Temperatures would hover in the high tens for the main centres in both island toward the end of this week, marred only by some light showers on Sunday.

"For much if the country it's going to be a nice fine start to spring, particularly northern and eastern areas," said MetService meteorologist Peter Little.

In the east of both islands temperatures could even crack the low 20s tomorrow, Little said, before dropping slightly on Saturday.


WeatherWatch head analyst Philip Duncan the season was starting as it usually ended, saying he usually defined spring as "winter gradually fading away and summer slowly coming in.

"But when you look at the 10 day forecast, even for our coldest regions, it doesn't look very wintry."

The National Institute of Water and Atmosphere (NIWA) was also picking particularly warm conditions later this week.

NIWA forecaster Ben Noll said subtropical winds flowing south from near New Caledonia at the end of this week will at times make it feel more like November or December.

Strong high pressure was forecast to pass over the top and then move northeast of New Zealand later this week and into the weekend, drawing warmth southward.

This pattern may repeat several times during the first half of September, and could mean a couple of rounds of record-breaking maximum and minimum temperatures.

"We are forecasting unseasonable warmth on Thursday and Friday across the east of both islands, where temperatures may rise to between 5C and 10C above the average maximum daily temperature," Noll said. "Some places may approach 25C."

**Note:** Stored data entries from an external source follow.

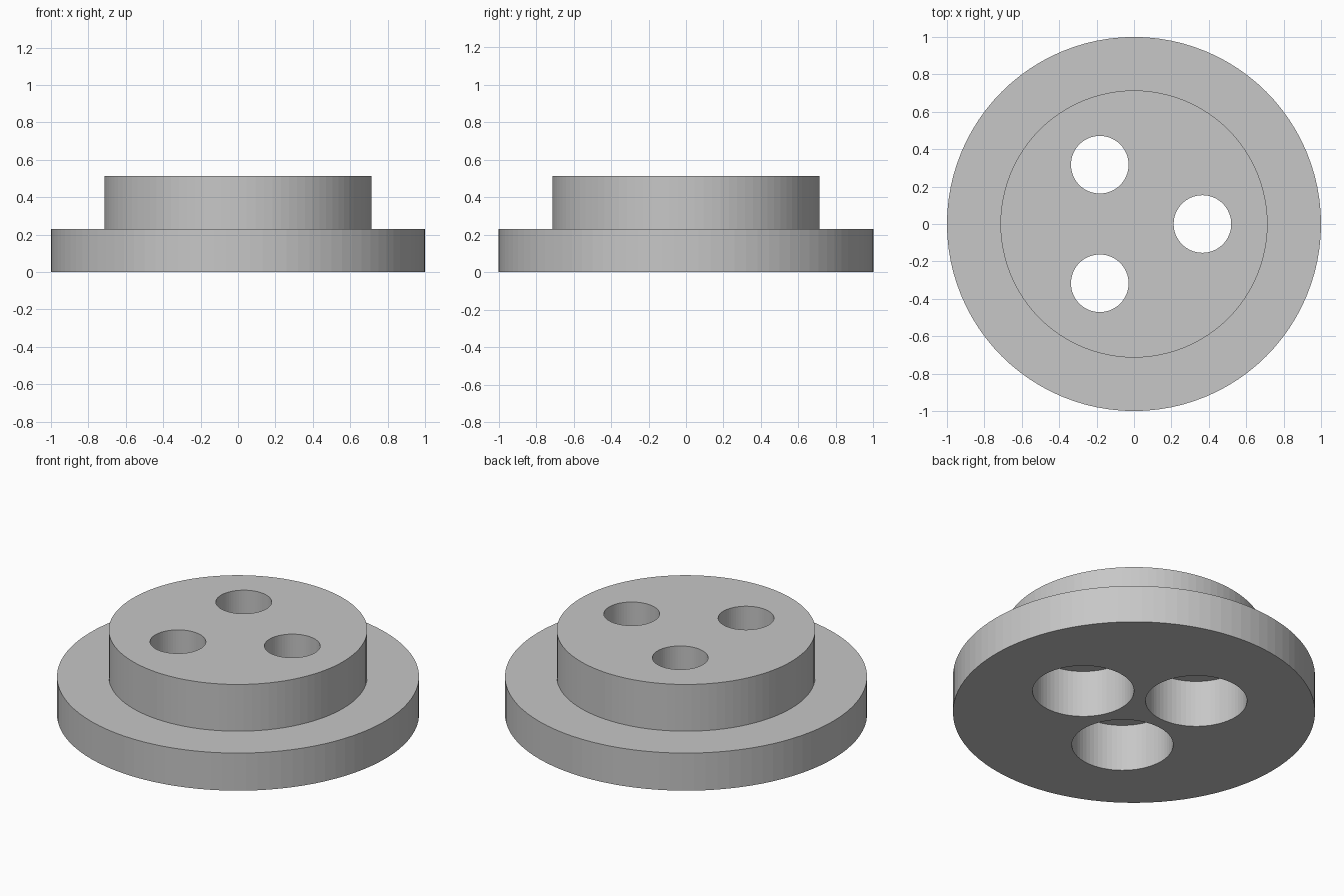
import bpy, bmesh
from math import cos, sin, tau

cube = bpy.data.objects.get("Cube")
if cube:
    bpy.data.objects.remove(cube, do_unlink=True)

SIDES = 96
FLANGE_R, FLANGE_TOP = 1.0, 0.229
BOSS_R, BOSS_TOP = 0.714, 0.514
HOLE_R, BORE_R, BORE_DEPTH = 0.154, 0.28, 0.286
HOLE_OFFSET, HOLES = 0.366, 3

# Plain grey material
grey = bpy.data.materials.new("plain_grey")
grey.use_nodes = True
colour = (0.57, 0.57, 0.57, 1)
grey.diffuse_color = colour
grey.node_tree.nodes["Principled BSDF"].inputs["Base Color"].default_value = colour


def add_turned(bm, profile, sides, cx=0, cy=0):
    """Closed solid turned from (radius, height) points, bottom to top."""
    rings = [[bm.verts.new((cx + r * cos(tau * i / sides),
                            cy + r * sin(tau * i / sides), z))
              for i in range(sides)] for r, z in profile]
    for low, high in zip(rings, rings[1:]):
        for i in range(sides):
            j = (i + 1) % sides
            bm.faces.new((low[i], low[j], high[j], high[i]))
    bm.faces.new(rings[0][::-1])
    bm.faces.new(rings[-1])


def make_object(name, bm):
    bmesh.ops.recalc_face_normals(bm, faces=bm.faces)
    mesh = bpy.data.meshes.new(name)
    bm.to_mesh(mesh)
    bm.free()
    mesh.materials.append(grey)
    obj = bpy.data.objects.new(name, mesh)
    bpy.context.collection.objects.link(obj)
    return obj


# Flange with raised boss
bm = bmesh.new()
add_turned(bm, [(FLANGE_R, 0), (FLANGE_R, FLANGE_TOP),
                (BOSS_R, FLANGE_TOP), (BOSS_R, BOSS_TOP)], SIDES)
body = make_object("flanged_disc", bm)

# Through holes, counterbored from below
bm = bmesh.new()
for k in range(HOLES):
    a = tau * k / HOLES
    add_turned(bm, [(BORE_R, -0.1), (BORE_R, BORE_DEPTH),
                    (HOLE_R, BORE_DEPTH), (HOLE_R, BOSS_TOP + 0.1)],
               64, HOLE_OFFSET * cos(a), HOLE_OFFSET * sin(a))
cutter = make_object("hole_cutter", bm)
cutter.hide_render = True

cut = body.modifiers.new("holes", "BOOLEAN")
cut.operation = "DIFFERENCE"
cut.solver = "EXACT"
cut.object = cutter

# Bake the cut and remove the helper
bpy.context.view_layer.update()
baked = bpy.data.meshes.new_from_object(
    body.evaluated_get(bpy.context.evaluated_depsgraph_get()))
body.modifiers.clear()
body.data = baked
bpy.data.objects.remove(cutter, do_unlink=True)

The atypical warmth was expected to expand across the North Island by the weekend and may get more impressive from Sunday for couple of days when records could tumble.


But the new season won't be a welcome joy for everyone.

With spring come the annual pollen clouds, coating car windscreens and backyards with a fine film of yellow dust - and causing an onslaught of sneezes, itchy eyes, blocked noses and red eyes across the land.

An average one in three Kiwis suffer some sort of allergy, but pollen is among the worst offenders.

WeatherWatch head analyst Philip Duncan said his forecasters had been receiving complaints from snuffling sufferers across the country over the past two weeks, suggesting the pollen had come early.

"It's been earlier and worse than usual, and that's not surprising, given we've had a record-breaking warm year."

Pollen was a common nuisance at this time of year because of wind, sun and warmth.

"Combine those three and pollen levels will likely be higher - especially if that wind is passing over land before it reaches you," Duncan said.

Typical spring winds, like a nor'wester in Canterbury or a northerly in Wellington, could bring the bothersome yellow dust in high amounts.

"Pollen counts only climb from now through until about October then start to ease back a bit through November and December."

A push of cooler air is possible between September 6 and 8 before the unusual warmth rebuilds, and there was potential for another round of record-breaking temperatures just after September 10.

The sun's altitude at solar noon was higher in the sky than it was a bit over two months ago at the Winter Solstice, allowing for more direct solar radiation.

This type of weather pattern was typically one that brought mostly dry conditions to the east of the South Island, a region that continued to suffer from below normal rainfall and soil moisture.

The warmer than usual weather may also contribute to some ski field snowmelt, especially at Mt Ruapehu; however, since many South Island fields had healthy snow bases, the effects there might not be quite so harsh.

Meanwhile, winter had left a trail of records in its wake and has certainly made its contribution to 2016 being the warmest on record in New Zealand for the first eight months of the year.

The highest winter temperature was 25.1C, at Napier on June 10.

This was also the highest winter temperature ever for Napier.

Gisborne also experienced its highest winter temperature on record with 23.2C, also on June 10.

Winter's lowest temperature was -17.8C, at Takahe Valley (near Te Anau) on August 7.
Auckland's wettest June hour on record was between 1pm and 2 pm on June 29 when 26.6 mm of rain bucketed down on the city.

Waipara West in the north of Canterbury was tracking toward its second driest winter on record with just 73mm of rain through to August 28 - a rate of just 43 per cent of normal winter rainfall.

And Timaru was tracking for its sunniest winter on record since 1930, with 510 hours through to August 28.

The most common causes of allergic reactions in New Zealand

• Pollen
• Dust mites
• Cats and other furry or hairy animals
• Food, such as peanuts, seafood, cow's milk, egg and soy
• Insect stings
• Drugs
• Mould
• Latex

Source: Allergy New Zealand